Also before the courts was the constitutionality of the compulsory demand to provide a breath sample or face roadside penalties.

A majority of Supreme Court justices said the original 2010 provision did violate the Charter of Rights protection against unlawful search and seizure.

The province amended its law in 2012 to allow drivers who fail a roadside breath test to take a second test – the lowest of the two readings is used – and created a process for them to appeal driving prohibitions.

“Our belief is that the amendments our government made in June 2012 already address the constitutional issues noted in the court’s decision,” B.C. Justice Minister Suzanne Anton said.

It’s not yet clear if drivers penalized in the first two years of the program could be compensated.

Anton welcomed the ruling, adding immediate roadside prohibitions have been “very effective” and have saved an estimated 260 lives over the past five years.

“People are learning from them, they’re not drinking and driving as much,” Anton said. “As soon as you blow that warn or that fail you will be penalized. And that is what deters people from drinking and driving.
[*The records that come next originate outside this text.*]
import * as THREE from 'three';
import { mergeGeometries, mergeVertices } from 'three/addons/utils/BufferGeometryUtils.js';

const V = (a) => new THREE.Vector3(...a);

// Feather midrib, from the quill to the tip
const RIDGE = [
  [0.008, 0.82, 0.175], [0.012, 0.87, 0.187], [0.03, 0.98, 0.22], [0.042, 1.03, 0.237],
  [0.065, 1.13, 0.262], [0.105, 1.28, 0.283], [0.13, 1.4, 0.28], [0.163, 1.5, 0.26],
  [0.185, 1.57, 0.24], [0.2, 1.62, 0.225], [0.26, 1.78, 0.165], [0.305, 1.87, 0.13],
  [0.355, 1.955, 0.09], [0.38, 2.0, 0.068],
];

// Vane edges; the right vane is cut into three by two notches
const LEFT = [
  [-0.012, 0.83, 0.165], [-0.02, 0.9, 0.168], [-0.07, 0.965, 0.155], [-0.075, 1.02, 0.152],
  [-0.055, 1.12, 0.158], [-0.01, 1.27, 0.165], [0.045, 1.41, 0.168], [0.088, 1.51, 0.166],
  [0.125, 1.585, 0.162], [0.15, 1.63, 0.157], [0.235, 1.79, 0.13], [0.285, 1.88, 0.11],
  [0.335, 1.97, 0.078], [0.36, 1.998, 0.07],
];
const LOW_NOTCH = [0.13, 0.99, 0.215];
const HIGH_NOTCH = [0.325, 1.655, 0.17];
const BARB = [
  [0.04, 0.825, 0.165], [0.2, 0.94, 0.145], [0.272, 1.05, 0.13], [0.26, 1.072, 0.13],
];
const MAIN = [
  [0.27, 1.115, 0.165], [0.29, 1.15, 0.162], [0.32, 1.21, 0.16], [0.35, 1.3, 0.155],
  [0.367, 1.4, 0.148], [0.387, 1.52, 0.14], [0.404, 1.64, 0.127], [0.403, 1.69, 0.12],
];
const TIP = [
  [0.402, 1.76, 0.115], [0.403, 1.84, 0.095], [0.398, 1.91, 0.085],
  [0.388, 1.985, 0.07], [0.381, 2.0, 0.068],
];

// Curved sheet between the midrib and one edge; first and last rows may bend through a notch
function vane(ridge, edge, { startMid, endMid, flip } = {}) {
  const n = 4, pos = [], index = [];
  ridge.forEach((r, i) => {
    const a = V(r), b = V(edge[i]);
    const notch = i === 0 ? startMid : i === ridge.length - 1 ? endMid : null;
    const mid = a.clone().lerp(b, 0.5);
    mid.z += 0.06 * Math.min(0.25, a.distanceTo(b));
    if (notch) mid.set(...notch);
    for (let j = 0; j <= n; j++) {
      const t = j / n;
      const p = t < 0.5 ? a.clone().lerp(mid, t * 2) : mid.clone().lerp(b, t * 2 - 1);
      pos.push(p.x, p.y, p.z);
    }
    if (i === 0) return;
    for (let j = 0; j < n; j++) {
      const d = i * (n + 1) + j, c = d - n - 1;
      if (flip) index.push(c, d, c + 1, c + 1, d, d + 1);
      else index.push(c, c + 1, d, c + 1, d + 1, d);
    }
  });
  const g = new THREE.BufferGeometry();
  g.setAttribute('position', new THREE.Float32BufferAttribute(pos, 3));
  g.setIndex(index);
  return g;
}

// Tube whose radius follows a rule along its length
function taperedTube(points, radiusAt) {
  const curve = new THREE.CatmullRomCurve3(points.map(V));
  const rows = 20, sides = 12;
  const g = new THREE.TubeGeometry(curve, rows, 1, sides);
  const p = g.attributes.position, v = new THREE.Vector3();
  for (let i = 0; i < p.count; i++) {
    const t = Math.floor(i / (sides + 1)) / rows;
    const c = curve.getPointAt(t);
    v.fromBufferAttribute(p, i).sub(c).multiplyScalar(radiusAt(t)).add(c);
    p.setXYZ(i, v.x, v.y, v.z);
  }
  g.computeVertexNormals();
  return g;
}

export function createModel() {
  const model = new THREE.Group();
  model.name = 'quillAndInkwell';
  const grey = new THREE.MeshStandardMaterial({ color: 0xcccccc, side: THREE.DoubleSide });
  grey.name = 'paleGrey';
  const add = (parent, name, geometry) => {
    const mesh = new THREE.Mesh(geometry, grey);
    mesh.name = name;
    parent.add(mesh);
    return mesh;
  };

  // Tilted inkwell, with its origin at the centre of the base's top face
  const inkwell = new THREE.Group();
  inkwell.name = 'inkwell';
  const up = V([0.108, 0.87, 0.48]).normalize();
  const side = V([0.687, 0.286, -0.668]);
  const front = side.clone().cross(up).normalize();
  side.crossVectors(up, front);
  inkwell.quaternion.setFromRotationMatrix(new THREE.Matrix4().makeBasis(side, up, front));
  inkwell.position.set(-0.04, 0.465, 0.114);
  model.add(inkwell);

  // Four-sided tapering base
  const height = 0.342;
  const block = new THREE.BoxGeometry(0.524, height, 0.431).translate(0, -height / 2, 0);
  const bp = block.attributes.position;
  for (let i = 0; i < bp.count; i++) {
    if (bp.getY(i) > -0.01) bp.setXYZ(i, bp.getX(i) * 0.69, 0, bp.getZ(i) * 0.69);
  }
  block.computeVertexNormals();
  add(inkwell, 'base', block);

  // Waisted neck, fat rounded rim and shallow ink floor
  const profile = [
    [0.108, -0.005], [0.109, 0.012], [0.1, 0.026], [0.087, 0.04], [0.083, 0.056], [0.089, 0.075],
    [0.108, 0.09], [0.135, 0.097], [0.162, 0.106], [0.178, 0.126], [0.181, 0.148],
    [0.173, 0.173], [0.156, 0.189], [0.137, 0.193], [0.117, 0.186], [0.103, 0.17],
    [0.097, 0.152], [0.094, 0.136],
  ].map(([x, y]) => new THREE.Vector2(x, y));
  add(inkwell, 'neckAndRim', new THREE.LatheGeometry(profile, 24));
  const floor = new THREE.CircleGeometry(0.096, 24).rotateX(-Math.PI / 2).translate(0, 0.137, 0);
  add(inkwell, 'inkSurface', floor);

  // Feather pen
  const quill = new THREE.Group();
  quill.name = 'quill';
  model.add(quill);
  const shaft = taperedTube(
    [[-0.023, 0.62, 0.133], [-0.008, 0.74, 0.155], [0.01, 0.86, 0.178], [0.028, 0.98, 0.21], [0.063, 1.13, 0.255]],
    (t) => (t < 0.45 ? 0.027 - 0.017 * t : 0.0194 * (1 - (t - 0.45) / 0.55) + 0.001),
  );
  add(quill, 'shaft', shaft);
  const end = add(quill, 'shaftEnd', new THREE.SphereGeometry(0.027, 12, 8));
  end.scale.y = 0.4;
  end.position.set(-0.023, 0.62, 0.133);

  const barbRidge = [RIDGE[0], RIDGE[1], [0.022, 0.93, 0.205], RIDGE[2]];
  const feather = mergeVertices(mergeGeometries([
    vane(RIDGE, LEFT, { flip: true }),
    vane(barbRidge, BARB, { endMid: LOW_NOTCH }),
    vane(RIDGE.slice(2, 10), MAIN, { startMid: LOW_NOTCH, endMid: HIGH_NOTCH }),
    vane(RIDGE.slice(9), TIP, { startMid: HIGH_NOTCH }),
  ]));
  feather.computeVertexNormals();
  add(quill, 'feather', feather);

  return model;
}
That’s what keeps our roads safe.”

Defence lawyers intend to continue to challenge elements of the B.C. law that were not addressed by the top court.

About 18,000 roadside prohibitions are issued each year and about two per cent are successfully challenged through the review process.
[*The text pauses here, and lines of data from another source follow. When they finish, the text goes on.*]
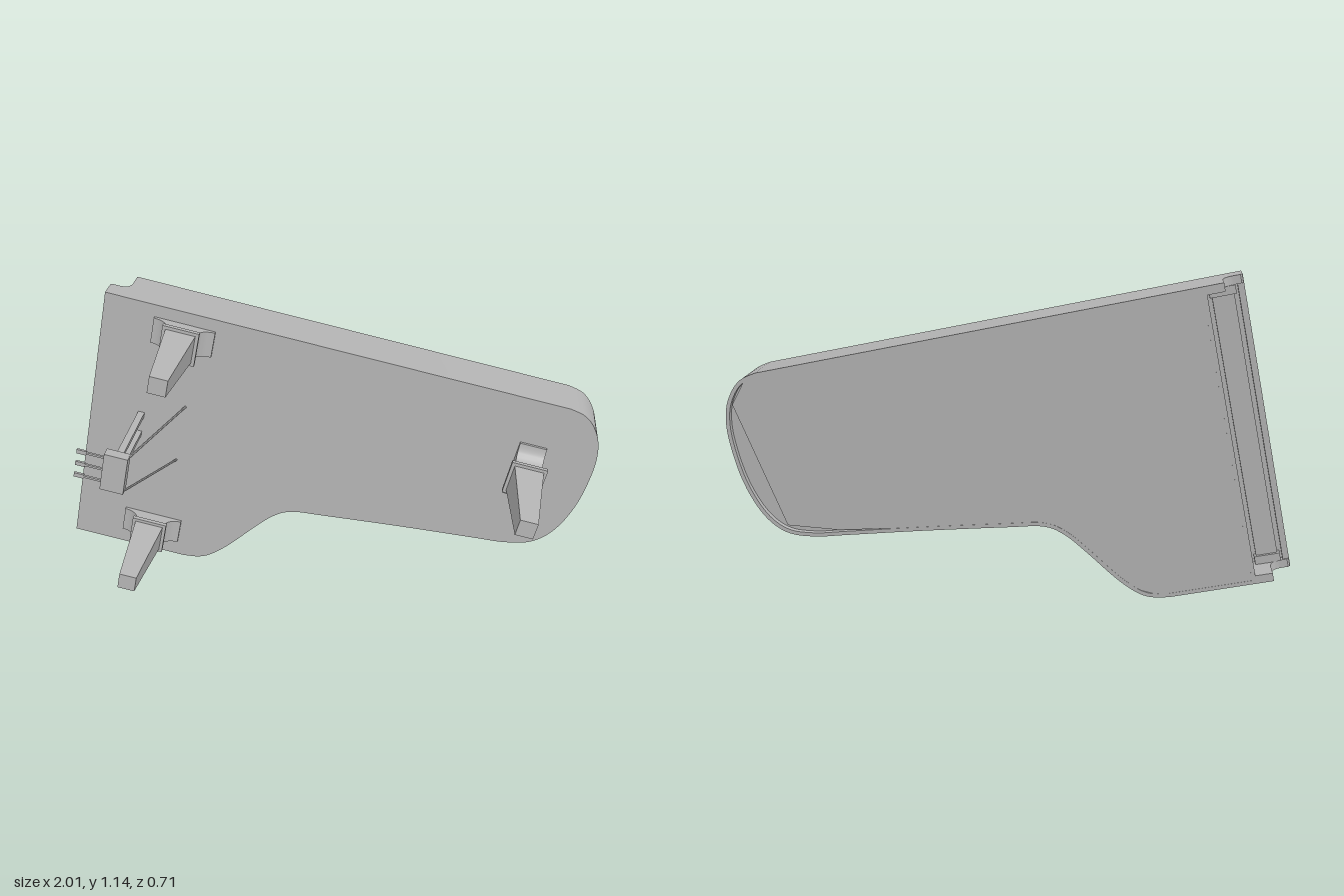
import * as THREE from 'three';
import { toCreasedNormals } from 'three/addons/utils/BufferGeometryUtils.js';

const V2 = (x, y) => new THREE.Vector2(x, y);
const grey = new THREE.MeshStandardMaterial({ color: 0xb4b4b4 });
grey.name = 'plain grey';

const WIDTH = 1.065, HEIGHT = 0.18, FRONT = 0.13;

function part(name, geometry, parent) {
  const mesh = new THREE.Mesh(toCreasedNormals(geometry, 0.5), grey);
  mesh.name = name;
  parent.add(mesh);
  return mesh;
}

function box(name, parent, [w, d, h], [x, y, z]) {
  const mesh = part(name, new THREE.BoxGeometry(w, d, h), parent);
  mesh.position.set(x, y, z);
  return mesh;
}

// Straight rod between two points
function rod(name, parent, a, b, radius) {
  const start = new THREE.Vector3(...a), end = new THREE.Vector3(...b);
  const dir = end.clone().sub(start);
  const mesh = part(name, new THREE.CylinderGeometry(radius, radius, dir.length(), 8), parent);
  mesh.position.copy(start).add(end).multiplyScalar(0.5);
  mesh.quaternion.setFromUnitVectors(new THREE.Vector3(0, 1, 0), dir.normalize());
}

// Slab between two heights above the underside (the lid side is -z)
function slab(shape, from, to) {
  const g = new THREE.ExtrudeGeometry(shape, { depth: to - from, bevelEnabled: false });
  return g.translate(0, 0, -to);
}

// Moves a closed outline inwards by a fixed distance
function inset(points, distance) {
  return points.map((p, i) => {
    const n = points.length;
    const a = p.clone().sub(points[(i + n - 1) % n]).normalize();
    const b = points[(i + 1) % n].clone().sub(p).normalize();
    const normal = V2(-a.y - b.y, a.x + b.x).normalize();
    const miter = Math.max(0.4, normal.dot(V2(-a.y, a.x)));
    return p.clone().addScaledVector(normal, distance / miter);
  });
}

// Case outline: straight front and spine, S-shaped bent side, round tail
function caseOutline() {
  const bend = new THREE.SplineCurve([
    [0.44, 0], [0.505, 0.012], [0.554, 0.042], [0.613, 0.106], [0.692, 0.214], [0.757, 0.294],
    [0.825, 0.337], [0.95, 0.356], [1.25, 0.395], [1.52, 0.426], [1.648, 0.442], [1.743, 0.477],
    [1.808, 0.557], [1.848, 0.689], [1.857, 0.843], [1.842, 0.942], [1.808, 1.007],
    [1.76, 1.05], [1.70, WIDTH],
  ].map(([x, y]) => V2(x, y)));
  return [V2(FRONT, 0), ...bend.getPoints(90), V2(FRONT, WIDTH)];
}

function buildCase(piano) {
  const outline = caseOutline();
  part('caseBody', slab(new THREE.Shape(outline), 0, 0.16), piano);

  const rim = new THREE.Shape(outline);
  rim.holes.push(new THREE.Path(inset(outline, 0.014)));
  part('rim', slab(rim, 0.16, HEIGHT), piano);

  // Lid with straight cuts across the tail and bent side
  const lid = new THREE.Shape([
    [FRONT + 0.005, 0.008], [0.46, 0.008], [0.545, 0.048], [0.605, 0.114], [0.685, 0.225],
    [0.75, 0.305], [0.82, 0.348], [0.95, 0.368], [1.25, 0.407], [1.55, 0.45], [1.73, 0.50],
    [1.81, 0.97], [1.75, 1.04], [1.70, 1.057], [FRONT + 0.005, 1.057],
  ].map(([x, y]) => V2(x, y)));
  part('lid', slab(lid, 0.158, HEIGHT - 0.001), piano);
}

function buildKeyboard(piano) {
  box('keyBed', piano, [FRONT, WIDTH, 0.055], [FRONT / 2, WIDTH / 2, -0.0275]);
  box('keySlip', piano, [0.022, WIDTH, 0.07], [0.011, WIDTH / 2, -0.035]);
  box('keys', piano, [0.075, WIDTH - 0.1, 0.02], [0.075, WIDTH / 2, -0.062]);

  // Curved arms at both ends of the keyboard
  const arm = new THREE.Shape();
  arm.moveTo(0, 0);
  arm.lineTo(FRONT, 0);
  arm.lineTo(FRONT, HEIGHT);
  arm.lineTo(0.07, HEIGHT);
  arm.lineTo(0.07, 0.115);
  arm.quadraticCurveTo(0.068, 0.078, 0.035, 0.076);
  arm.lineTo(0.008, 0.076);
  arm.lineTo(0, 0.068);
  for (const y of [0, WIDTH - 0.03]) {
    const g = new THREE.ExtrudeGeometry(arm, { depth: 0.03, bevelEnabled: false, curveSegments: 8 });
    part('keyboardArm', g.rotateX(-Math.PI / 2), piano).position.y = y;
    box('keyBlock', piano, [0.09, 0.03, 0.03], [0.075, y ? WIDTH - 0.045 : 0.045, -0.068]);
  }
}

// Leg with flared bracket, collar and square taper
function buildLeg(piano, name, x, y, turn) {
  const leg = new THREE.Group();
  leg.name = name;
  leg.position.set(x, y, 0);
  leg.rotation.z = turn;
  piano.add(leg);

  const flare = new THREE.Shape();
  flare.moveTo(-0.112, -0.002);
  flare.lineTo(0.112, -0.002);
  flare.lineTo(0.112, 0.01);
  flare.quadraticCurveTo(0.058, 0.014, 0.052, 0.064);
  flare.lineTo(-0.052, 0.064);
  flare.quadraticCurveTo(-0.058, 0.014, -0.112, 0.01);
  const g = new THREE.ExtrudeGeometry(flare, { depth: 0.1, bevelEnabled: false, curveSegments: 10 });
  part('legBracket', g.translate(0, 0, -0.05).rotateX(Math.PI / 2), leg);
  box('legCollar', leg, [0.132, 0.132, 0.016], [0, 0, 0.07]);

  const taper = new THREE.CylinderGeometry(0.064 / Math.SQRT2, 0.108 / Math.SQRT2, 0.304, 4);
  part('legPost', taper.rotateY(Math.PI / 4).rotateX(Math.PI / 2), leg).position.z = 0.228;
}

function buildPedals(piano) {
  const lyre = new THREE.Group();
  lyre.name = 'pedalLyre';
  piano.add(lyre);
  const x = 0.19, y = 0.563;
  box('pedalBox', lyre, [0.085, 0.15, 0.04], [x, y, 0.34]);
  for (const side of [-1, 1]) {
    box('lyrePost', lyre, [0.024, 0.02, 0.33], [x, y + side * 0.042, 0.16]);
    rod('lyreBrace', lyre, [0.232, y + side * 0.072, 0.335], [0.349, y + side * 0.12, 0], 0.0045);
  }
  for (const i of [-1, 0, 1]) {
    box('pedalStem', lyre, [0.1, 0.008, 0.008], [x - 0.085, y + i * 0.05, 0.342]);
    box('pedalTip', lyre, [0.035, 0.016, 0.009], [x - 0.125, y + i * 0.05, 0.342]);
  }
}

export function createModel() {
  const model = new THREE.Group();
  model.name = 'grandPiano';

  // The piano lies tipped on its lid: x runs to the tail, y to the spine, z down the legs
  const piano = new THREE.Group();
  piano.name = 'tippedPiano';
  const length = new THREE.Vector3(0.976, -0.2, 0.0835).normalize();
  const across = new THREE.Vector3(0.2065, 0.9763, -0.0657);
  const down = length.clone().cross(across).normalize();
  across.crossVectors(down, length);
  piano.applyMatrix4(new THREE.Matrix4().makeBasis(length, across, down).setPosition(-1, 0.1, -0.11));
  model.add(piano);

  buildCase(piano);
  buildKeyboard(piano);
  buildLeg(piano, 'frontLegSpine', 0.298, 0.968, 0);
  buildLeg(piano, 'frontLegBent', 0.298, 0.115, 0);
  buildLeg(piano, 'tailLeg', 1.619, 0.774, Math.PI / 2);
  buildPedals(piano);
  return model;
}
Just Posted

“Intense” storms coming to Tofino and Ucluelet this week

“If you are near the water, it is important to be ‘Coastsmart,’ by staying above the high tide.”

Tofino and Ucluelet ready to clean Kennedy Lake
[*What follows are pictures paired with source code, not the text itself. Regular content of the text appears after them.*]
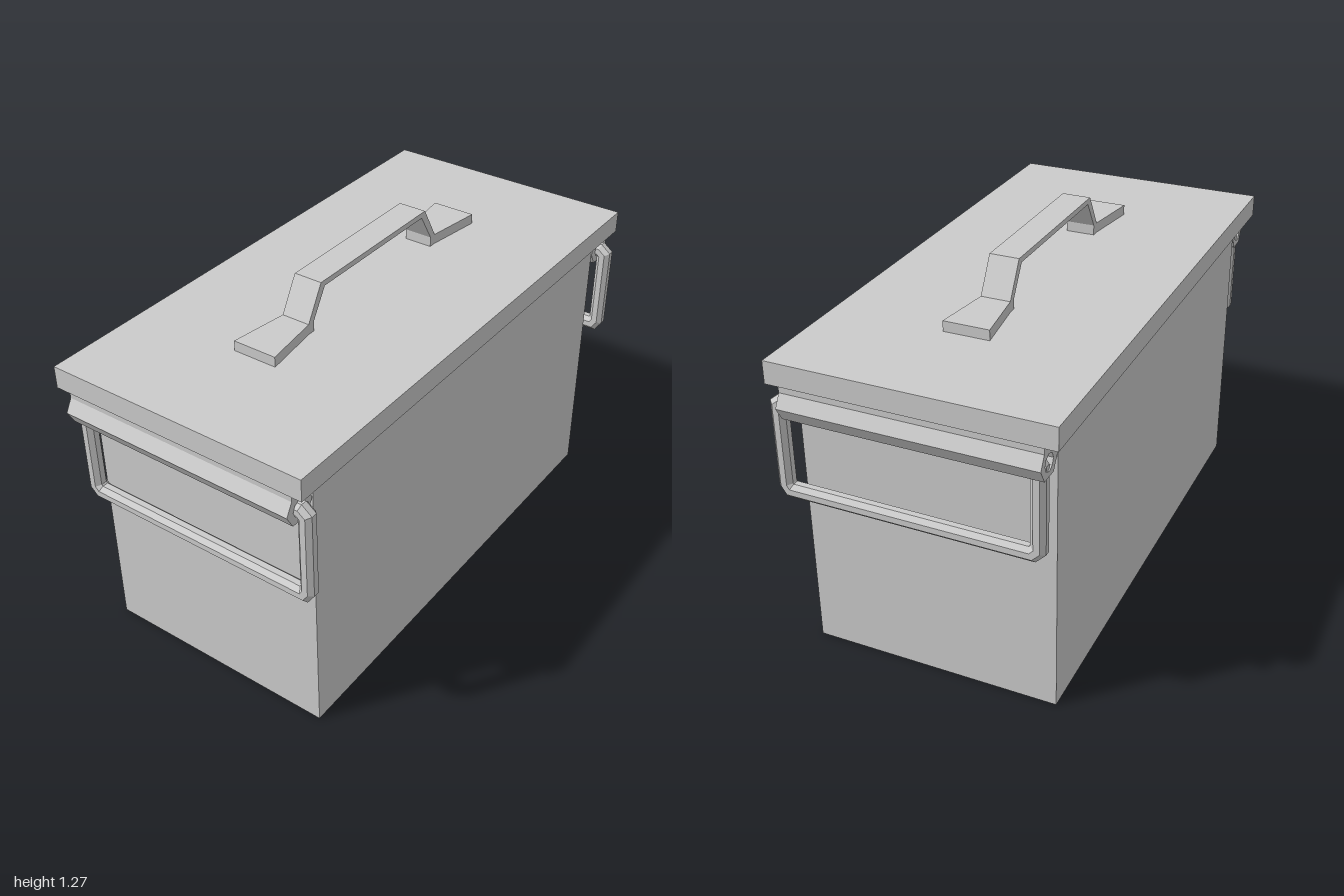
import * as THREE from 'three';

const material = new THREE.MeshStandardMaterial({ color: 0xcccccc, flatShading: true });
const wireMaterial = new THREE.MeshStandardMaterial({ color: 0xcccccc, flatShading: true, side: THREE.DoubleSide });
const MID_Z = -0.005;

function add(parent, name, geometry, mat = material) {
  const mesh = new THREE.Mesh(geometry, mat);
  mesh.name = name;
  parent.add(mesh);
  return mesh;
}

// Box given by its lower and upper corners
function box(x0, y0, z0, x1, y1, z1) {
  return new THREE.BoxGeometry(x1 - x0, y1 - y0, z1 - z0)
    .translate((x0 + x1) / 2, (y0 + y1) / 2, (z0 + z1) / 2);
}

function polygon(points) {
  return new THREE.Shape(points.map(([x, y]) => new THREE.Vector2(x, y)));
}

function extrude(shape, depth) {
  return new THREE.ExtrudeGeometry(shape, { depth, bevelEnabled: false });
}

// Round wire swept along a [z, y] path, with mitred corners
function wire(path, radius, sides) {
  const pts = path.map(([z, y]) => new THREE.Vector2(z, y));
  const positions = [], index = [];
  pts.forEach((p, i) => {
    const before = p.clone().sub(pts[Math.max(i - 1, 0)]).normalize();
    const after = pts[Math.min(i + 1, pts.length - 1)].clone().sub(p).normalize();
    const t = before.clone().add(after).normalize();
    const stretch = 1 / t.dot(i ? before : after);
    for (let k = 0; k < sides; k++) {
      const a = ((k + 0.5) / sides) * Math.PI * 2;
      const r = radius * Math.cos(a) * stretch;
      positions.push(radius * Math.sin(a), p.y + t.x * r, p.x - t.y * r);
      if (i < pts.length - 1) {
        const b = i * sides + k, c = i * sides + (k + 1) % sides;
        index.push(b, b + sides, c, c, b + sides, c + sides);
      }
    }
  });
  // End caps
  const last = (pts.length - 1) * sides;
  for (let k = 1; k < sides - 1; k++) {
    index.push(0, k, k + 1, last, last + k + 1, last + k);
  }
  const g = new THREE.BufferGeometry();
  g.setAttribute('position', new THREE.Float32BufferAttribute(positions, 3));
  g.setIndex(index);
  g.computeVertexNormals();
  return g;
}

export function createModel() {
  const model = new THREE.Group();
  model.name = 'lidded box';

  add(model, 'body', box(-0.877, 0, -0.445, 0.877, 1.03, 0.437));
  add(model, 'lid', box(-0.983, 1.03, -0.492, 0.983, 1.11, 0.48));

  // Carrying handle on the lid: bent strap with flared feet
  const lidHandle = new THREE.Group();
  lidHandle.name = 'lidHandle';
  lidHandle.position.z = -0.008;
  model.add(lidHandle);
  const outer = [[0.375, 1.11], [0.375, 1.147], [0.305, 1.27]];
  const inner = [[0.285, 1.25], [0.347, 1.147], [0.347, 1.11]];
  const flip = (list) => list.map(([x, y]) => [-x, y]).reverse();
  const strap = polygon([...outer, ...flip(outer), ...flip(inner), ...inner]);
  add(lidHandle, 'strap', extrude(strap, 0.106).translate(0, 0, -0.053));
  for (const s of [1, -1]) {
    const foot = polygon([[s * 0.375, -0.053], [s * 0.587, -0.082], [s * 0.587, 0.082], [s * 0.375, 0.053]]);
    add(lidHandle, 'foot', extrude(foot, 0.037).rotateX(-Math.PI / 2).translate(0, 1.11, 0));
  }

  // Hinge sleeve: hexagonal bar with a neck to the lid and a hole through it
  const sleeve = polygon([[-0.035, 1.03], [-0.035, 1.005], [-0.06, 0.96], [-0.033, 0.912],
    [0.033, 0.912], [0.06, 0.96], [0.035, 1.005], [0.035, 1.03]]);
  const hole = new THREE.Path();
  for (let k = 0; k < 8; k++) {
    const a = (k / 8) * Math.PI * 2;
    hole[k ? 'lineTo' : 'moveTo'](0.03 * Math.cos(a), 0.96 + 0.03 * Math.sin(a));
  }
  hole.closePath();
  sleeve.holes.push(hole);
  const sleeveGeometry = extrude(sleeve, 0.882).translate(0, 0, MID_Z + 0.001 - 0.441);

  // Wire bail hanging from the sleeve
  const bailGeometry = wire([[0.38, 0.955], [0.445, 0.96], [0.464, 0.945], [0.464, 0.655], [0.45, 0.634],
    [-0.395, 0.632], [-0.415, 0.652], [-0.415, 0.94], [-0.4, 0.96], [-0.34, 0.96]], 0.028, 8);

  for (const [side, s] of [['left', 1], ['right', -1]]) {
    const sideHandle = new THREE.Group();
    sideHandle.name = side + 'SideHandle';
    sideHandle.position.x = s * 0.94;
    model.add(sideHandle);
    add(sideHandle, 'hingeSleeve', sleeveGeometry);
    add(sideHandle, 'wireBail', bailGeometry, wireMaterial);
  }
  return model;
}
“You don’t want people to start thinking that this is a dumping ground.”

VIDEO: Orcas put on a show near Hornby Island

Louis Jobodin shares photos and video of his experience

Tofino waits for new library

No immediate plans for end to library limbo.

West Coast Multiplex Society responds to survey results

“We’re actually very excited.”

B.C. boy denied $19,000-per-month drug to ease ‘crippling pain’ for 3rd time

Sooke mom Jillian Lanthier says son Landen Alexa has been forgotten about by Premier John Horgan

Island-filmed TV series gets third season

Crews returning to Parksville Qualicum Beach to film Chesapeake Shores in the spring

Bank of Canada hikes interest rate to 1.25%, cites strong economic data

The rate increase is expected to prompt Canada’s large banks to raise their prime lending rates

Trump aces mental aptitude test designed by Canadian immigrant

“This is a good example, I think, that will be helpful to change views about immigration. And maybe for Mr. Trump himself to consider immigrants as contributors to advancing science, advancing our societies.”

Rival Koreas agree to form first unified Olympic team

The rival Koreas took major steps toward reducing their bitter animosity

Canada, U.S. lead call for sanctions against North Korea

Foreign ministers from 20 countries are meeting in Vancouver to discuss security and stability on the Korean Peninsula

Federal NDP Leader Jagmeet Singh announces engagement

Federal NDP Leader Jagmeet Singh engaged to clothing designer Gurkiran Kaur

Hijab-cutting case highlights ethical issues with putting kids in spotlight

A Toronto police investigation has concluded a girl’s hijab was not cut by a scissors-wielding man as she walked to school

Change in politics, society on sexual misconduct ‘not fast enough,’ says Trudeau

Trudeau says society still lagging behind the systemic changes he is trying to make when it comes to preventing and responding to sexual harassment

Most Read